Marianne Spence Coffee Machines November 30th, 2017 - 02:58:02
The last types of machine to consider if offering a "real" coffee are the ones that have been familiar for many years. Filter type coffee made with Pre ground coffee. The type of machines depends upon volumes required. For example high volumes of coffee may be required for breakfast coffees in Hotels. Conference Centres would require high volumes for seminar coffee breaks. Also Function facilities Staff canteens and Theatres where a high demand for fresh coffee is required in a short space of time.
Other similar coffee machines use a tube in the center to pump the water to the top where it drops back down over the coffee grounds. They are coffee percolators and coffee urns and come in varying sizes. Urns have greater serving sizes that go as high as 60 cups for home use. Another coffee machine makes coffee by putting coffee in the bottom of a cylinder which is usually glass. A filter the size of the inside of the cylinder is then pressed down to the bottom producing the coffee. These coffee machines have names such as French press water press a press pot coffee press coffee plunger or cafetière.
The first requirement that you must take into account when you decide to go in for a coffee machine is whether the machine must be large scale or small scale. Now this choice depends on the kind of set up that you have in mind.
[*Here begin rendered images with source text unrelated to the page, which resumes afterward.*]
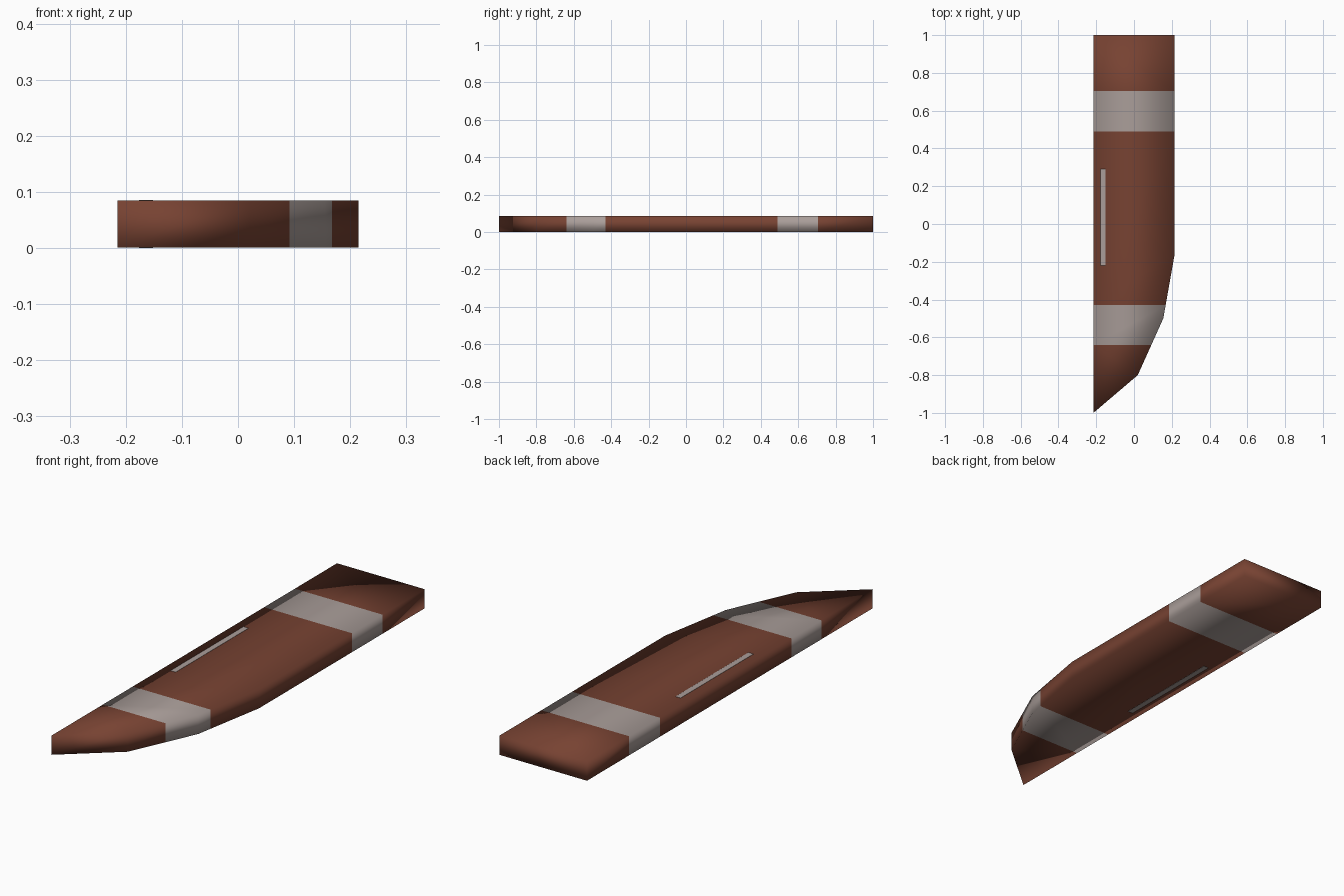
import bpy, bmesh

if "Cube" in bpy.data.objects:
    bpy.data.objects.remove(bpy.data.objects["Cube"])

H = 0.086          # thickness
SKIN = 0.0008      # how proud the slot plates sit
OUTLINE = [(-0.215, 1), (-0.215, -1), (0.02, -0.8), (0.155, -0.5),
           (0.215, -0.16), (0.215, 1)]
BANDS = [(-0.64, -0.43), (0.49, 0.705)]


def material(name, rgb):
    m = bpy.data.materials.new(name)
    m.diffuse_color = (*rgb, 1)
    m.use_nodes = True
    m.node_tree.nodes["Principled BSDF"].inputs["Base Color"].default_value = m.diffuse_color
    return m


brown = material("red_brown", (0.185, 0.055, 0.032))
grey = material("warm_grey", (0.40, 0.34, 0.32))


def make_object(name, bm, mats):
    mesh = bpy.data.meshes.new(name)
    bm.to_mesh(mesh)
    bm.free()
    for m in mats:
        mesh.materials.append(m)
    ob = bpy.data.objects.new(name, mesh)
    bpy.context.collection.objects.link(ob)
    return ob


# Blade-shaped body: extruded outline, cut at the band edges
bm = bmesh.new()
face = bm.faces.new([bm.verts.new((x, y, SKIN)) for x, y in OUTLINE])
ext = bmesh.ops.extrude_face_region(bm, geom=[face], use_keep_orig=True)
top = [g for g in ext["geom"] if isinstance(g, bmesh.types.BMVert)]
bmesh.ops.translate(bm, verts=top, vec=(0, 0, H - 2 * SKIN))
for y in [v for band in BANDS for v in band]:
    bmesh.ops.bisect_plane(bm, geom=bm.verts[:] + bm.edges[:] + bm.faces[:],
                           plane_co=(0, y, 0), plane_no=(0, 1, 0))
bmesh.ops.recalc_face_normals(bm, faces=bm.faces[:])
# Grey wraps between the cuts, soft shading throughout
for f in bm.faces:
    y = f.calc_center_bounds().y
    f.material_index = int(any(a < y < b for a, b in BANDS))
    f.smooth = True
make_object("body", bm, [brown, grey])

# Thin slot plates on the upper and lower faces
for name, z in (("upper_slot", H - SKIN), ("lower_slot", SKIN)):
    bm = bmesh.new()
    bmesh.ops.create_cube(bm, size=1)
    bmesh.ops.scale(bm, verts=bm.verts[:], vec=(0.025, 0.51, 2 * SKIN))
    bmesh.ops.translate(bm, verts=bm.verts[:], vec=(-0.164, 0.035, z))
    make_object(name, bm, [grey])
Suppose you decide to go in for a book stall or a gaming plaza then a small scale machine with a capacity for one cup of coffee at a time would be enough. But in case you have an idea of running a coffee shop with exclusive coffee options then it would be wise to invest in a large scale coffee machine that would have the capacity of about four to five cups at a time.
There have been many changes in the UKs interest in coffee in the last 10 - 15 years. The need for real espresso based coffees has increased dramatically. Instant coffee out a tin or at best "Pour and Serve" filter coffee machines were the main way of providing coffee during the past thirty years. I can speak from past experiences when selling coffee machines that prepare "real bean" espresso based coffees to businesses in the food and drink sector. These days those types of business wouldnt consider anything less than a traditional Espresso machine or Bean to Cup machine. Back then the British public was really only used to "instant" type coffee and Espresso was something foreign. Businesses didnt see the need to go "foreign."